So no matter how much you may hate tables in HTML, sometimes it just makes life much easier. Now I don’t want to get into a Div vs Table discussion, but I think we can at least agree that tables have a place and most of us use them at some point.
To set the stage, basically I was making a content management system for a client, and so I had several items with several editable properties. The most straightforward way I thought to implement this is to have a table, with one item per row, one property per column. For example:
The only real problem is that structurally we’d have <table><form><tr>…</tr></form></table>, which is not valid, and actually doesn’t work in Google Chrome.
Now, before anyone suggests just surrounding the table with one huge form, the table was dynamic (using php in my case) and could have arbitrarily many rows. Thus the entire form, including fields that weren’t even being used, would be sent every time a row was to be updated by the user. This greatly increases the amount

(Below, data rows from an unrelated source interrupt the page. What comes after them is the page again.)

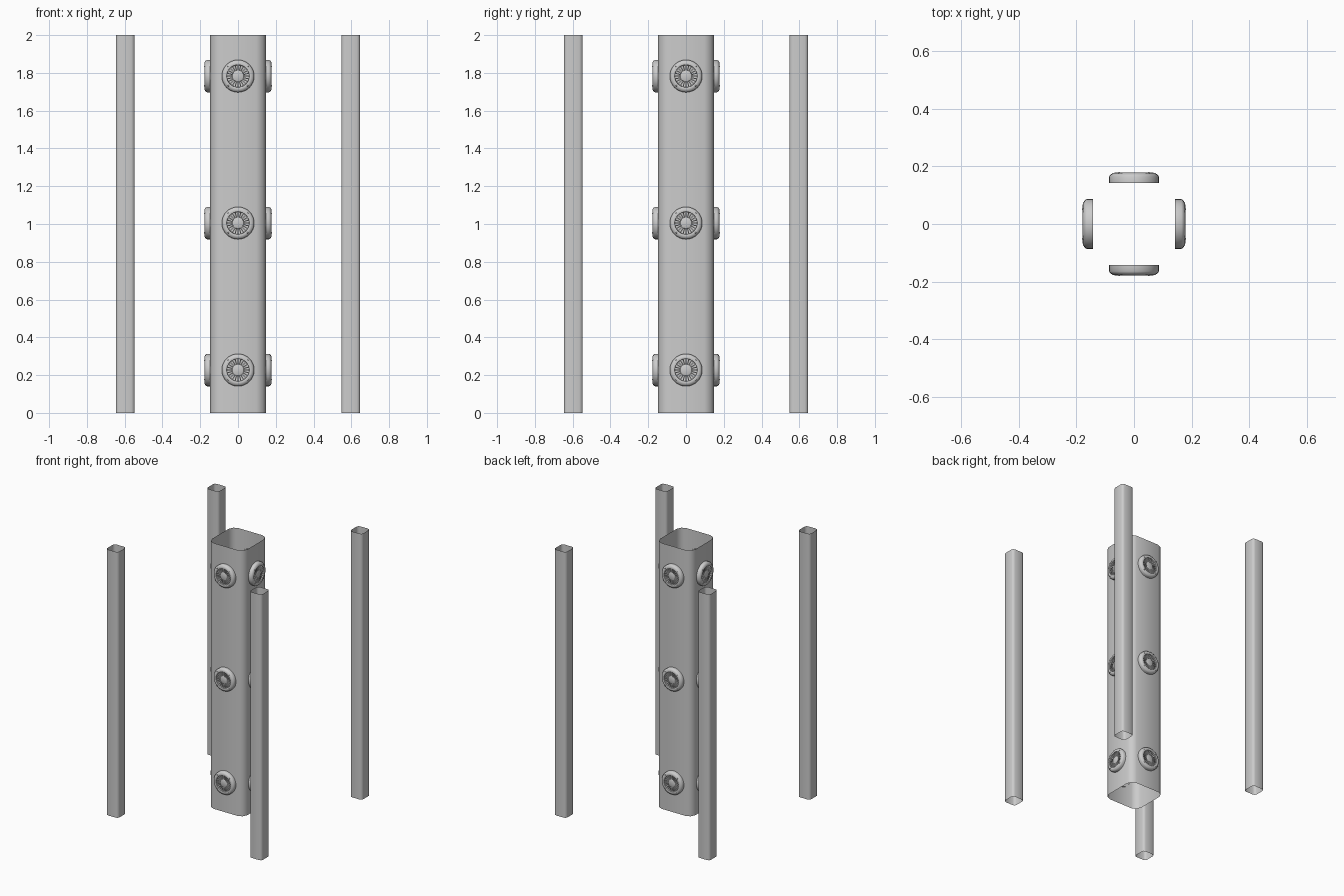
import bpy, bmesh, math
from mathutils import Matrix, Vector

if "Cube" in bpy.data.objects:
    bpy.data.objects.remove(bpy.data.objects["Cube"])


def finish(bm, name, angle=40):
    mesh = bpy.data.meshes.new(name)
    bm.normal_update()
    bm.to_mesh(mesh)
    bm.free()
    ob = bpy.data.objects.new(name, mesh)
    bpy.context.collection.objects.link(ob)
    bpy.ops.object.select_all(action='DESELECT')
    ob.select_set(True)
    bpy.context.view_layer.objects.active = ob
    bpy.ops.object.shade_smooth_by_angle(angle=math.radians(angle))
    return ob


# open-ended square tube with softened corners
def tube(name, half, flat, x, y):
    bm = bmesh.new()
    k = half - flat
    pts = []
    for q in range(4):
        rot = Matrix.Rotation(q * math.pi / 2, 2)
        for i in range(3):
            a = i * math.pi / 4
            pts.append(rot @ Vector((flat + k * math.cos(a), flat + k * math.sin(a))))
    rings = [[bm.verts.new((x + p.x, y + p.y, z)) for p in pts] for z in (0, 2)]
    n = len(pts)
    for i in range(n):
        j = (i + 1) % n
        bm.faces.new((rings[0][i], rings[0][j], rings[1][j], rings[1][i]))
    return finish(bm, name, 50)


def lathe(bm, profile, n=32):
    rings = [[bm.verts.new((r * math.cos(2 * math.pi * i / n),
                            r * math.sin(2 * math.pi * i / n), h))
              for i in range(n)] for r, h in profile]
    for a, b in zip(rings, rings[1:]):
        for i in range(n):
            j = (i + 1) % n
            bm.faces.new((a[i], a[j], b[j], b[i]))
    bm.faces.new(rings[-1])


# round fitting: rim, recessed bowl, raised hub, radial fins and rivets
def fitting(name):
    bm = bmesh.new()
    lathe(bm, [(.086, .143), (.086, .164), (.082, .171), (.074, .176), (.066, .178),
               (.060, .176), (.058, .164), (.031, .161), (.029, .170), (.025, .172)])
    fins = 24
    for i in range(fins):
        m = (Matrix.Rotation(2 * math.pi * i / fins, 4, 'Z')
             @ Matrix.Translation((.044, 0, .166))
             @ Matrix.Diagonal((.030, .005, .012, 1)))
        bmesh.ops.create_cube(bm, size=1, matrix=m)
    for i in range(4):
        m = (Matrix.Rotation(math.pi / 4 + i * math.pi / 2, 4, 'Z')
             @ Matrix.Translation((.072, 0, .1765)))
        bmesh.ops.create_uvsphere(bm, u_segments=8, v_segments=4, radius=.004, matrix=m)
    return finish(bm, name)


# central column and four corner posts
tube("central_column", .147, .098, 0, 0)
for sx in (-1, 1):
    for sy in (-1, 1):
        tube("corner_post", .05, .032, .597 * sx, .597 * sy)

# three fittings on each side of the column
base = fitting("round_fitting")
for k in range(4):
    for z in (.227, 1.005, 1.783):
        ob = base.copy()
        bpy.context.collection.objects.link(ob)
        ob.matrix_world = (Matrix.Translation((0, 0, z))
                           @ Matrix.Rotation(k * math.pi / 2, 4, 'Z')
                           @ Matrix.Rotation(math.pi / 2, 4, 'X'))
bpy.data.objects.remove(base)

POSTed. Not only that, but fields would need to be named something akin to
email2, etc. and that’s just a huge mess on the back-end.
textarea elements from the desired “virtual form” to the invisible form and submit that invisible form.
onclick="submitForm(this);" to the submit buttons.
Also note that since elements are being shuffled around, there is a slight “flicker” after the submit button is pressed, but before the page reloads. There are workarounds to this if absolutely necessary, but most users won’t care or even notice.
While all the code is very straightforward and easy to understand, it can be pretty powerful and hopefully prevent a lot of headaches and/or code rearrangement/hacks.